The last book to reference another, was White Teeth, which easily holds the current record for most references to other list books, with six. A Passage to India is read, Judy Blume, EM Forester, and Vladimir Nabokov are quoted, The Catcher in the Rye is burned, and Salman Rushdie is protested.
I suppose I should summarize all these references sometime...another day perhaps.
Back to The Golden Notebook, while my progress is going quite well, it has been hampered by one of my book club reads; 11/22/63 by Stephen King. I don't think I've ever been more enticed by a book. I am actually having trouble putting it down (except to rest my arms, as it is quite heavy). To make sure I don't put Notebook aside, I've made a deal with myself; I can read a chapter from 11/22/63 for every 20 pages I read from Notebook. It's working so far.

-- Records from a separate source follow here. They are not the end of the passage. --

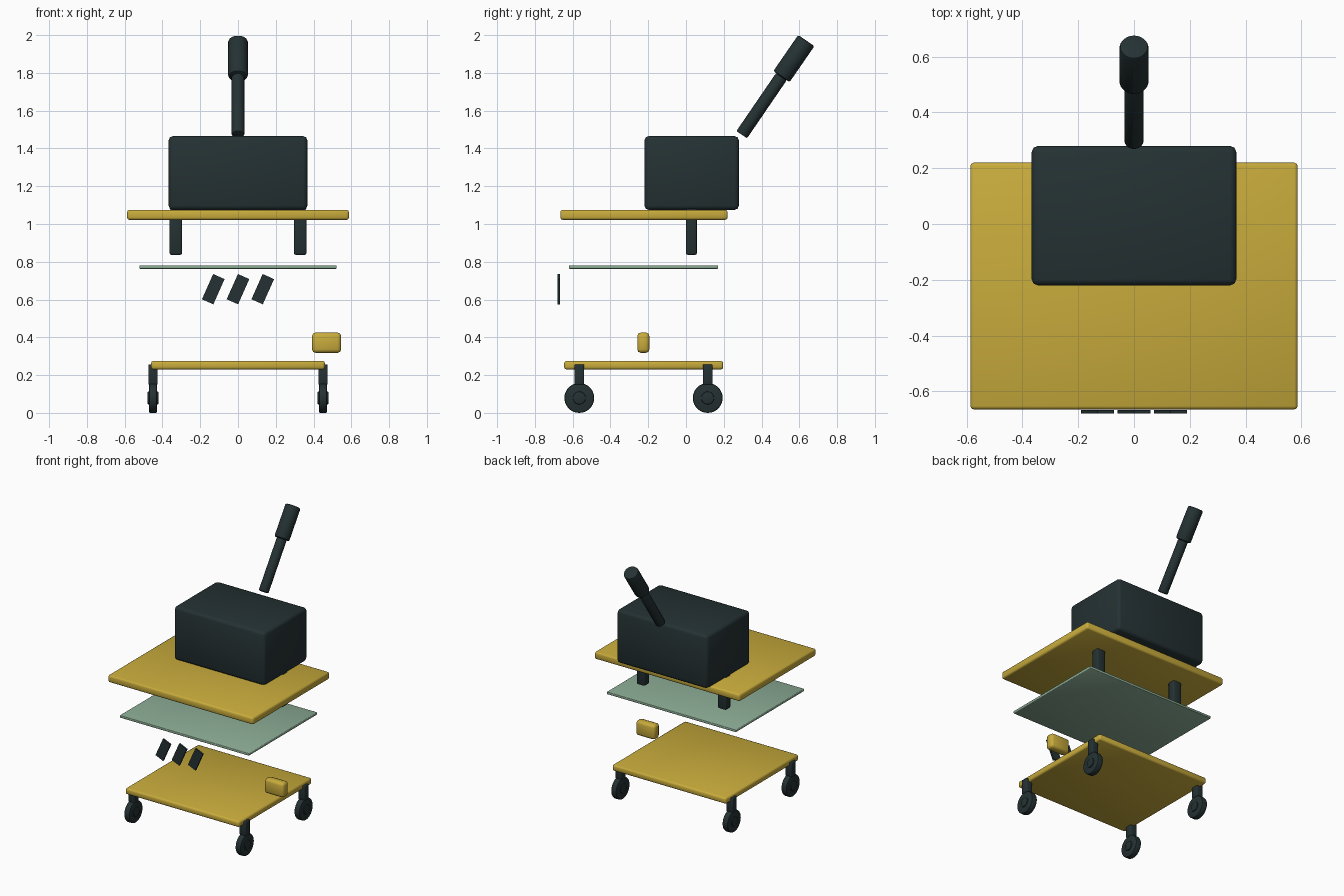
import bpy, math
from mathutils import Vector

if "Cube" in bpy.data.objects:
    bpy.data.objects.remove(bpy.data.objects["Cube"])


def material(name, rgb):
    m = bpy.data.materials.new(name)
    m.diffuse_color = (*rgb, 1)
    m.use_nodes = True
    m.node_tree.nodes["Principled BSDF"].inputs["Base Color"].default_value = m.diffuse_color
    return m


yellow = material("mustard yellow", (0.58, 0.41, 0.045))
dark = material("dark slate", (0.018, 0.031, 0.033))
green = material("pale green glass", (0.26, 0.41, 0.30))


def finish(ob, name, mat, bevel, smooth_all=False):
    ob.name = name
    ob.data.materials.append(mat)
    if bevel:
        mod = ob.modifiers.new("rounded edges", 'BEVEL')
        mod.width = bevel
        mod.segments = 2
        mod.limit_method = 'ANGLE'
        bpy.ops.object.modifier_apply(modifier=mod.name)
    if smooth_all:
        bpy.ops.object.shade_smooth()
    else:
        bpy.ops.object.shade_smooth_by_angle(angle=math.radians(40))
    return ob


def box(name, x, y, z, mat, bevel=0.0):
    """Rounded box given by its min and max on each axis."""
    spans = (x, y, z)
    bpy.ops.mesh.primitive_cube_add(size=1, location=[(a + b) / 2 for a, b in spans])
    ob = bpy.context.object
    ob.scale = [b - a for a, b in spans]
    bpy.ops.object.transform_apply(location=False, rotation=False, scale=True)
    return finish(ob, name, mat, bevel, bevel > 0)


def rod(name, start, end, radius, mat, bevel=0.0):
    """Cylinder between two points."""
    a, b = Vector(start), Vector(end)
    bpy.ops.mesh.primitive_cylinder_add(vertices=32, radius=radius, depth=(b - a).length,
                                        location=(a + b) / 2)
    ob = bpy.context.object
    ob.rotation_euler = (b - a).to_track_quat('Z', 'Y').to_euler()
    return finish(ob, name, mat, bevel)


# Upper housing and top tray
box("housing", (-0.367, 0.367), (-0.22, 0.28), (1.075, 1.465), dark, 0.022)
box("top_tray", (-0.587, 0.587), (-0.665, 0.22), (1.022, 1.075), yellow, 0.012)

# Short posts under the tray
for side, s in (("left", -1), ("right", 1)):
    cx = s * 0.329
    box(side + "_post", (cx - 0.033, cx + 0.033), (0.0, 0.057), (0.837, 1.08), dark, 0.008)

# Glass shelf
box("glass_shelf", (-0.522, 0.522), (-0.62, 0.17), (0.763, 0.781), green, 0.004)

# Slanted stripe plates on the front
for i in range(3):
    cx = (i - 1) * 0.131
    ob = box("stripe_%d" % (i + 1), (cx - 0.033, cx + 0.033), (-0.68, -0.667),
             (0.655 - 0.073, 0.655 + 0.073), dark)
    ob.rotation_euler.y = math.radians(24)

# Small block and lower shelf
box("side_block", (0.392, 0.546), (-0.258, -0.194), (0.318, 0.425), yellow, 0.018)
box("lower_shelf", (-0.46, 0.46), (-0.645, 0.197), (0.23, 0.275), yellow, 0.012)

# Casters
for side, s in (("left", -1), ("right", 1)):
    for end, cy in (("front", -0.565), ("rear", 0.115)):
        label = end + "_" + side
        cx = s * 0.45
        box(label + "_caster_stem", (cx - 0.025, cx + 0.025), (cy - 0.026, cy + 0.026),
            (0.15, 0.256), dark, 0.005)
        rod(label + "_wheel", (cx - 0.022, cy, 0.079), (cx + 0.022, cy, 0.079), 0.079, dark, 0.008)
        rod(label + "_hub", (cx - 0.029, cy, 0.079), (cx + 0.029, cy, 0.079), 0.034, dark, 0.005)

# Tilted handle at the back
low, mid, top = (0, 0.295, 1.473), (0, 0.505, 1.78), (0, 0.637, 1.971)
rod("handle_rod", low, mid, 0.034, dark, 0.006)
rod("handle_grip", mid, top, 0.052, dark, 0.01)
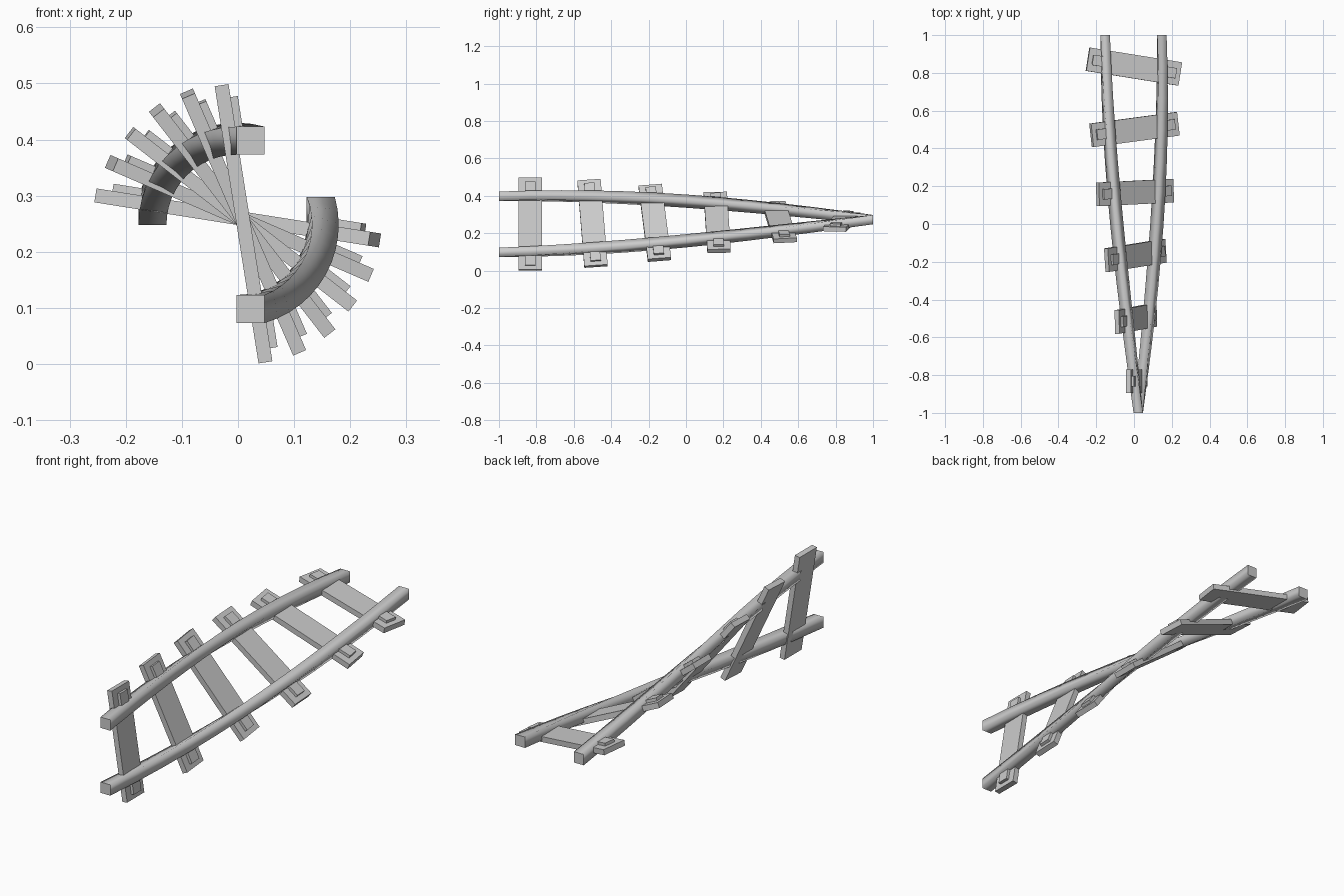
import bpy, bmesh
from math import radians
from mathutils import Matrix, Vector

if "Cube" in bpy.data.objects:
    bpy.data.objects.remove(bpy.data.objects["Cube"])

CENTER = Vector((-0.0025, 0, 0.248))
SEGMENTS = 12


def finish(name, bm, smooth):
    bmesh.ops.recalc_face_normals(bm, faces=bm.faces)
    mesh = bpy.data.meshes.new(name)
    bm.to_mesh(mesh)
    bm.free()
    obj = bpy.data.objects.new(name, mesh)
    bpy.context.collection.objects.link(obj)
    for p in mesh.polygons:
        p.use_smooth = smooth and abs(p.normal.y) < 0.9
    return obj


def twist(degrees):
    # positive y rotation turns the right end of the track downwards
    return Matrix.Rotation(radians(degrees), 4, 'Y')


def box(name, size, matrix):
    bm = bmesh.new()
    bmesh.ops.create_cube(bm, size=1, matrix=matrix @ Matrix.Diagonal((*size, 1)))
    return finish(name, bm, False)


def rail(name, x):
    # square section swept along y through a quarter twist
    bm = bmesh.new()
    section = [(x - .025, 0), (x + .025, 0), (x + .025, .05), (x - .025, .05)]
    rings = []
    for i in range(SEGMENTS + 1):
        t = i / SEGMENTS
        rot = twist(90 * (1 - t))
        rings.append([bm.verts.new(CENTER + rot @ Vector((a, 0, b)) + Vector((0, 2 * t - 1, 0)))
                      for a, b in section])
    for r, s in zip(rings, rings[1:]):
        for k in range(4):
            j = (k + 1) % 4
            bm.faces.new((r[k], r[j], s[j], s[k]))
    caps = [bm.faces.new(rings[0]), bm.faces.new(rings[-1])]
    for e in {e for f in caps for e in f.edges}:
        e.smooth = False
    return finish(name, bm, True)


# Two twisted rails
rail("left_rail", -0.15)
rail("right_rail", 0.15)

# Six sleepers, each slightly askew, with a fixing plate outside each rail
for i, yaw in enumerate((0, 4.3, 5.7, 2.3, 7, -9)):
    y = -5 / 6 + i / 3
    frame = (Matrix.Translation(CENTER + Vector((0, y, 0))) @ twist(81 - 14.4 * i)
             @ Matrix.Rotation(radians(yaw), 4, 'Z'))
    box(f"sleeper_{i + 1}", (.5, .125, .025), frame @ Matrix.Translation((0, 0, .0125)))
    for side, sx in (("left", -1), ("right", 1)):
        box(f"{side}_plate_{i + 1}", (.085, .055, .0175),
            frame @ Matrix.Translation((sx * .184, 0, .02925)))
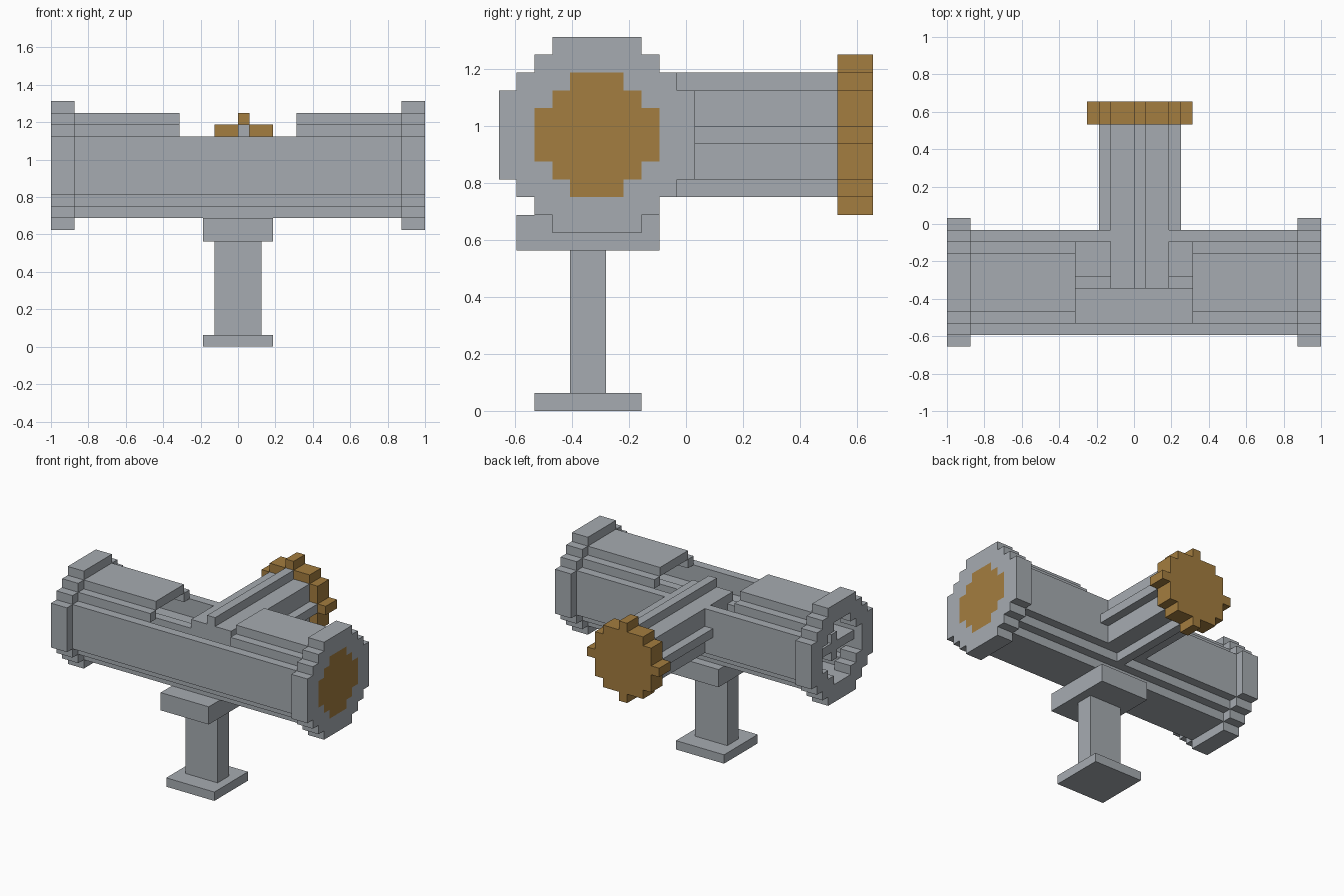
import bpy, bmesh, math
from mathutils import Vector

if "Cube" in bpy.data.objects:
    bpy.data.objects.remove(bpy.data.objects["Cube"], do_unlink=True)

U = 1 / 16                # size of one step
AXIS_Y, AXIS_Z = -0.3125, 15.5 * U   # centre line of the main tube
AXIS_X = U / 2            # centre line of the rear branch


def make_material(name, rgb):
    m = bpy.data.materials.new(name)
    m.use_nodes = True
    m.diffuse_color = (*rgb, 1)
    bsdf = m.node_tree.nodes["Principled BSDF"]
    bsdf.inputs["Base Color"].default_value = (*rgb, 1)
    bsdf.inputs["Roughness"].default_value = 0.8
    return m


GREY = make_material("steel grey", (0.38, 0.41, 0.44))
BRONZE = make_material("bronze", (0.37, 0.205, 0.05))


def finish(name, bm, mat):
    me = bpy.data.meshes.new(name)
    bm.to_mesh(me)
    bm.free()
    me.materials.append(mat)
    ob = bpy.data.objects.new(name, me)
    bpy.context.collection.objects.link(ob)
    return ob


def cells(widths):
    """Stepped round outline: one odd width per row, centred on the origin."""
    mid = len(widths) // 2
    return {(i, j - mid) for j, w in enumerate(widths)
            for i in range(-(w // 2), w // 2 + 1)}


def extrude_profile(name, shape, axis, start, end, mat):
    """Extrude a stepped cross-section along x (main tube) or y (branch)."""
    bm = bmesh.new()
    verts = {}

    def vert(i, j, w):
        key = (i, j, w)
        if key not in verts:
            a, b = (i - 0.5) * U, AXIS_Z + (j - 0.5) * U
            co = (w, AXIS_Y + a, b) if axis == "x" else (AXIS_X + a, w, b)
            verts[key] = bm.verts.new(co)
        return verts[key]

    for i, j in shape:
        ring = [(i, j), (i + 1, j), (i + 1, j + 1), (i, j + 1)]
        bm.faces.new([vert(*c, end) for c in ring])
        bm.faces.new([vert(*c, start) for c in reversed(ring)])
        for k, (di, dj) in enumerate([(0, -1), (1, 0), (0, 1), (-1, 0)]):
            if (i + di, j + dj) not in shape:
                p, q = ring[k], ring[(k + 1) % 4]
                bm.faces.new([vert(*p, start), vert(*q, start),
                              vert(*q, end), vert(*p, end)])
    if axis == "y":
        bmesh.ops.reverse_faces(bm, faces=bm.faces[:])
    bmesh.ops.dissolve_limit(bm, angle_limit=math.radians(1),
                             verts=bm.verts[:], edges=bm.edges[:])
    return finish(name, bm, mat)


def box(name, lo, hi, mat):
    bm = bmesh.new()
    bmesh.ops.create_cube(bm, size=1)
    lo, hi = Vector(lo), Vector(hi)
    for v in bm.verts:
        v.co = (lo + hi) / 2 + v.co * (hi - lo)
    return finish(name, bm, mat)


# Cross-sections
tube = cells([5, 7, 9, 9, 9, 9, 9, 7, 5]) - cells([5, 7, 7, 7, 7, 7, 5])
open_tube = {c for c in tube if c[1] < 3}
lens = cells([3, 5, 7, 7, 7, 5, 3])
flange = cells([5, 7, 9, 11, 11, 11, 11, 11, 9, 7, 5]) - lens
cog = cells([1, 5, 7, 7, 9, 7, 7, 5, 1])
ribbed_bar = cells([1, 5, 5, 7, 5, 5, 1])

# Main tube with an open window in the top middle
extrude_profile("tube_right", tube, "x", -0.875, -0.3125, GREY)
extrude_profile("tube_middle", open_tube, "x", -0.3125, 0.3125, GREY)
extrude_profile("tube_left", tube, "x", 0.3125, 0.875, GREY)

# End collars, one closed by a bronze plug
for side, a, b in (("right", -1, -0.875), ("left", 0.875, 1)):
    extrude_profile("collar_" + side, flange, "x", a, b, GREY)
extrude_profile("end_plug", lens, "x", 0.875, 1, BRONZE)

# Ribbed divider inside the tube
extrude_profile("inner_divider", cells([1, 7, 1]), "x", -0.9375, 0.875, GREY)

# Rear branch with its cog wheel
extrude_profile("rear_branch", ribbed_bar, "y", -0.34375, 0.53125, GREY)
extrude_profile("rear_cog", cog, "y", 0.53125, 0.65625, BRONZE)

# Stand
box("saddle", (-0.1875, -0.59375, 0.5625), (0.1875, -0.09375, 0.6875), GREY)
box("post", (-0.125, -0.40625, 0.0625), (0.125, -0.28125, 0.5625), GREY)
box("foot", (-0.1875, -0.53125, 0), (0.1875, -0.15625, 0.0625), GREY)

It also has me understanding why Stephen King has sold so many books. I'd only previously read The Shining (in January of this year), and loved it. I was expecting the writing to be more, how do I put it, Cuslleresque, but that isn't the case at all, it is fantastic. Plus the stories are pretty interesting as well. I can envisioning a day when I attempt to read all his books, which off the top of my head, could be a list longer than the one I'm currently reading.
Now if you'll excuse me, I have 20 pages of The Golden Notebook to get to.